Lessons From Family Scripture Reading

Over the years we've tried to read the scriptures together as a family with varying degrees of success.  Sometimes we read together for three nights in a row before things fell apart.  Other times we kept it up for a month or two, with this kid or that kid missing half the time because of a busy schedule or unwillingness.  We keep trying.

But there was a time, many years ago, when we read as a family every night for months.  With almost everyone there every time.  (Yes, my kids were much younger, much less busy, and much more within my control.)

We read about a chapter a night with each person taking one verse as we went around the circle.  (There were fights, tears, and lots of bartering over who got to read the last verse.)  During this time I learned some important lessons:

1.  I learned that my children each respond to correction differently.  My children were all early readers.  And very advanced.  But let's not kid ourselves.  The scriptures can be rough.  Those are some big words that you just don't hear anywhere else.  So sometimes they would stumble.  One daughter would turn to me as soon as she got stuck, looking for guidance.  Another would try, struggle, try again, slow down and work on it, then get it right.  One daughter stubbornly insisted on doing it her way, whether it was right or not.  She'd read what she thought it said.  Too often, when she was wrong, one of the other kids or I corrected her.  (I wish I could go back in time and do that less.)  She got so angry with us for correcting her.  I learned then that I need to tread carefully when correcting my children, especially over something that doesn't really matter, in order for them to feel confident finding their own way.  I also learned that with time, they will find their own way -- even if it's not the way I would have chosen.  But the fact that I wouldn't have chosen it doesn't make it less right for them.

2.  I want them to come to me when they have questions.  Frequently, as we read, things didn't make sense.  Like I said, the scriptures can be tough.  And although some nights they just wanted to get through it and didn't care what it said, other times they wanted to understand.  When that happened they asked me to explain.  They were young and still believed that I knew the answers.  They knew I wouldn't lie to them or make stuff up.  I hope I can always be worthy of that trust.

3.  I want to have the answers when the do come to me.  There are many things I'm smart about.  And there are some I struggle with.  When it comes to the scriptures I have both strengths and weaknesses.  I believe I interpret fairly well.  But I do not remember who it was that did what.  Or where that story is located.  That part has always been difficult for me.  I remember the moment when I realized I needed to quit expecting someone else to have this knowledge for me.  I remember wanting to have it for myself.  It does not stick for me like it does for some.  I have to read regularly if I want to have a scriptural well for my children to drink from when they thirst after righteousness.

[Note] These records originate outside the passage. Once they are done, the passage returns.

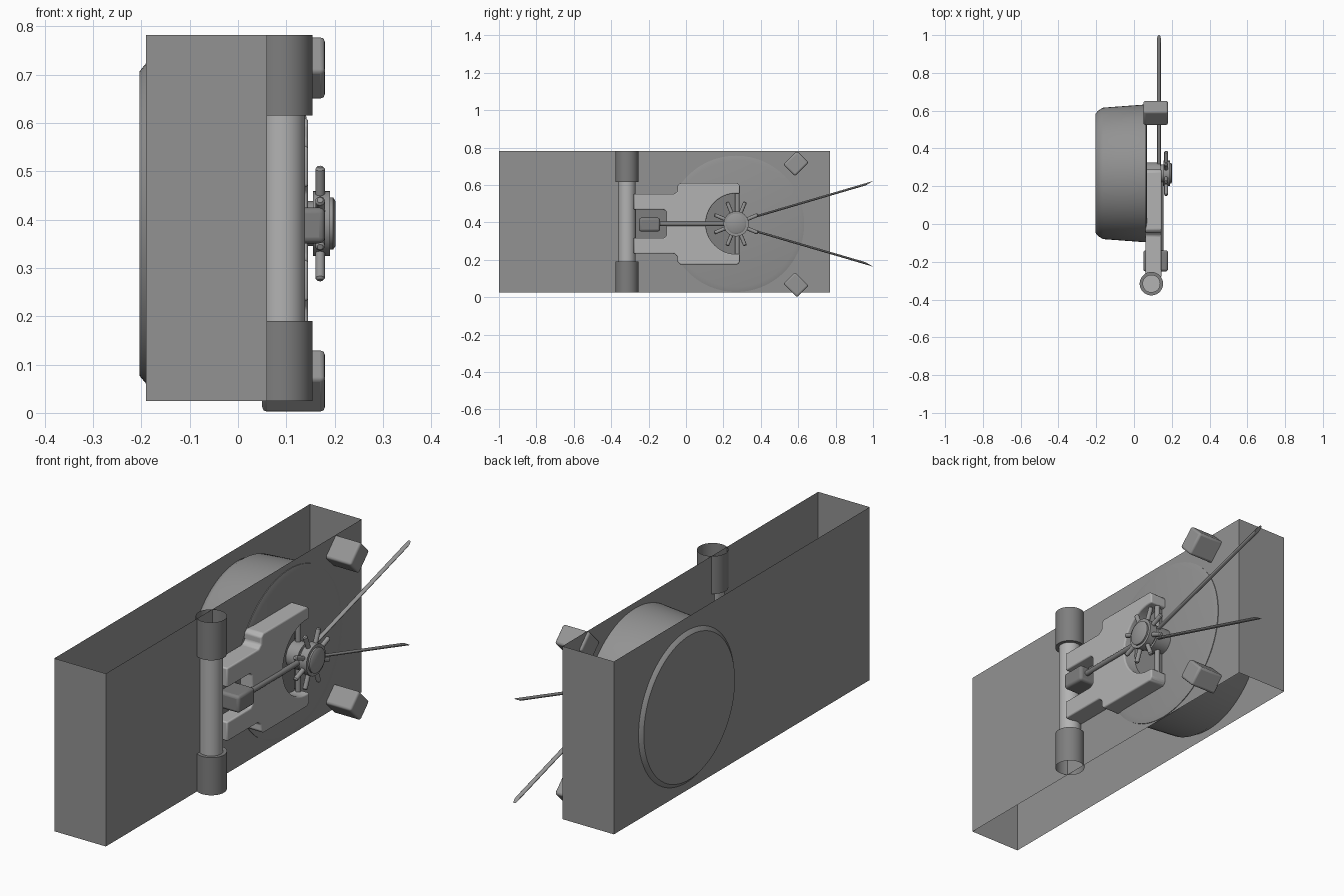
import bpy, bmesh, math
from mathutils import Vector, Matrix

if "Cube" in bpy.data.objects:
    bpy.data.objects.remove(bpy.data.objects["Cube"])

def mat(name, v):
    m = bpy.data.materials.new(name)
    m.diffuse_color = (v, v, v, 1)
    m.use_nodes = True
    m.node_tree.nodes["Principled BSDF"].inputs["Base Color"].default_value = m.diffuse_color
    return m

GREY = mat("wall grey", 0.29)
LIGHT = mat("light steel", 0.45)
DARK = mat("dark steel", 0.21)
MID = mat("mid steel", 0.30)
CY, CZ = 0.268, 0.392          # door axis

def finish(name, bm, material, smooth=True, bevel=0):
    bmesh.ops.recalc_face_normals(bm, faces=bm.faces)
    me = bpy.data.meshes.new(name)
    bm.to_mesh(me)
    bm.free()
    me.materials.append(material)
    ob = bpy.data.objects.new(name, me)
    bpy.context.collection.objects.link(ob)
    if bevel:
        b = ob.modifiers.new("bevel", 'BEVEL')
        b.width, b.segments, b.limit_method = bevel, 3, 'ANGLE'
    if smooth:
        bpy.ops.object.select_all(action='DESELECT')
        ob.select_set(True)
        bpy.context.view_layer.objects.active = ob
        bpy.ops.object.shade_smooth_by_angle(angle=math.radians(35))
    return ob

def lathe(name, profile, origin, axis, material, n=64, caps=(True, True)):
    """Rings of (distance along axis, radius) joined into a turned part."""
    bm = bmesh.new()
    rot = Vector(axis).to_track_quat('Z', 'Y')
    rings = []
    for d, r in profile:
        rings.append([bm.verts.new(Vector(origin) + rot @ Vector(
            (r * math.cos(math.tau * i / n), r * math.sin(math.tau * i / n), d)))
            for i in range(n)])
    for a, b in zip(rings, rings[1:]):
        for i in range(n):
            j = (i + 1) % n
            bm.faces.new((a[i], a[j], b[j], b[i]))
    if caps[0]:
        bm.faces.new(rings[0])
    if caps[1]:
        bm.faces.new(rings[-1])
    return finish(name, bm, material)

def rod(name, a, b, r, material, n=16):
    a, b = Vector(a), Vector(b)
    return lathe(name, [(0, r), ((b - a).length, r)], a, b - a, material, n)

def block(name, centre, size, material, angle=0, bevel=0.012):
    bm = bmesh.new()
    bmesh.ops.create_cube(bm, size=1, matrix=Matrix.Translation(centre)
                          @ Matrix.Rotation(angle, 4, 'X') @ Matrix.Diagonal((*size, 1)))
    return finish(name, bm, material, True, bevel)

def extrude_yz(name, pts, x0, x1, material, bevel=0):
    bm = bmesh.new()
    f = bm.faces.new([bm.verts.new((x0, y, z)) for y, z in pts])
    g = bmesh.ops.extrude_face_region(bm, geom=[f])['geom']
    bmesh.ops.translate(bm, vec=(x1 - x0, 0, 0),
                        verts=[v for v in g if isinstance(v, bmesh.types.BMVert)])
    return finish(name, bm, material, True, bevel)

# wall: thin box shell, open at top and bottom
bm = bmesh.new()
corners = [(-0.19, -1), (0.06, -1), (0.06, 0.77), (-0.19, 0.77)]
lo = [bm.verts.new((x, y, 0.025)) for x, y in corners]
hi = [bm.verts.new((x, y, 0.782)) for x, y in corners]
for i in range(4):
    j = (i + 1) % 4
    bm.faces.new((lo[i], lo[j], hi[j], hi[i]))
finish("wall_shell", bm, GREY, False)

# round door drum
lathe("door_drum", [(-0.204, 0.315), (-0.19, 0.332), (-0.164, 0.348), (0.052, 0.364),
                    (0.063, 0.364), (0.069, 0.338)], (0, CY, CZ), (1, 0, 0), GREY, 96)

# hinge: pin plus two open-ended sleeves
HX, HY = 0.092, -0.316
rod("hinge_pin", (HX, HY, 0.15), (HX, HY, 0.66), 0.047, LIGHT, 48)
for name, inner, outer in (("lower_hinge_sleeve", 0.19, 0.025), ("upper_hinge_sleeve", 0.616, 0.782)):
    s = 1 if outer > inner else -1
    lathe(name, [(0, 0.045), (0, 0.062), (abs(outer - inner), 0.062)],
          (HX, HY, inner), (0, 0, s), DARK, 48, (True, False))

# hinge plate: upper half outline, mirrored about the door axis
R = 0.162
half = [(-0.105, 0), (-0.105, 0.065), (-0.118, 0.076), (-0.28, 0.076), (-0.28, 0.16),
        (-0.062, 0.16), (-0.045, 0.175), (-0.045, 0.205), (-0.03, 0.218),
        (0.275, 0.218), (0.288, 0.205), (0.288, R)]
arc = [(CY + R * math.cos(t), R * math.sin(t)) for t in
       [math.pi / 2 * (1 + i / 16) for i in range(17)]]
upper = half[1:] + arc
pts = [(y, CZ + z) for y, z in upper] + [(y, CZ - z) for y, z in reversed(upper[:-1])]
extrude_yz("hinge_plate", pts, 0.06, 0.145, LIGHT, 0.006)

# dark floors inside the plate's two recesses
floor = arc + [(y, -z) for y, z in reversed(arc[:-1])]
extrude_yz("recess_floor", [(y, CZ + z) for y, z in floor], 0.06, 0.085, DARK)
block("notch_floor", (0.0725, -0.192, CZ), (0.025, 0.174, 0.152), DARK, 0, 0)

# latch box with its link rod, and the vertical bolt rod
block("latch_box", (0.115, -0.195, 0.388), (0.13, 0.112, 0.074), DARK)
rod("link_rod", (0.145, -0.15, CZ), (0.145, CY, CZ), 0.012, DARK)
rod("bolt_rod", (0.1, 0.274, 0.21), (0.1, 0.274, 0.575), 0.012, MID)

# hand wheel: stepped hub and short spokes
lathe("wheel_hub", [(0.069, 0.058), (0.14, 0.058), (0.14, 0.047), (0.155, 0.047), (0.155, 0.067),
                    (0.19, 0.067), (0.19, 0.054), (0.197, 0.054), (0.202, 0.046)],
      (0, CY, CZ), (1, 0, 0), MID, 48)
for i in range(8):
    t = math.tau * (i + 0.5) / 8
    d = Vector((0, math.cos(t), math.sin(t)))
    c = Vector((0.17, CY, CZ))
    lathe(f"wheel_spoke_{i + 1}", [(0.05, 0.01), (0.122, 0.01), (0.127, 0.006)], c, d, MID, 16)

# long diagonal bars with upright-cut ends, and corner clamps
for name, s in (("upper", 1), ("lower", -1)):
    bm = bmesh.new()
    for y, z in ((0.30, 0.012), (1.0, 0.217)):
        for i in range(16):
            t = math.tau * i / 16
            k = 0.012 * math.sin(t)
            # end rings lean so that the cut runs across the bar
            bm.verts.new((0.132 + 0.01 * math.cos(t), y - 0.02 + 0.02 * math.sin(t), CZ + s * (z + k)))
    bmesh.ops.convex_hull(bm, input=bm.verts)
    finish(name + "_bar", bm, MID)
    block(name + "_clamp", (0.115, 0.588, 0.39 + s * 0.324), (0.13, 0.103, 0.088), MID,
          s * math.radians(45), 0.01)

There were so many lessons.  Many from the reading material and many from the experience.  I still learn every time I read the scriptures.  And every time I'm with my children.  And I am so grateful.

Tuesday, May 31, 2011

The Last Supper with a Friend

I read the accounts of the Last Supper from the different gospels last week.  As I did, I began to tear up.  I had a glimpse into that moment.  My heart was with Him.

I imagined sitting with my friend, the most gentle and kind person I've ever known.  I imagined this person offering me everything.  Offering me ordinary items that I had partaken of many times, items that would come to mean so much more.  This time it was different.  This time we knew we wouldn't be together long.  This time I knew my precious, tender friend would pay the ultimate price for me.

I should be grateful.  I should be filled with awe.  Instead I was just so sad.  I didn't want to lose my friend.  It was all so unfair.  Even with all I'd seen, I didn't understand.

And I don't understand.  The atonement is such an incredible miracle.  Such a gift of ultimate tenderness and love.  A gift from a friend.  It has saved me so many times.  It has healed me.  When I've been a victim.  When I've messed up.  When I've hurt and not understood the pain.

I do not understand.  But I am grateful.  And I miss my friend.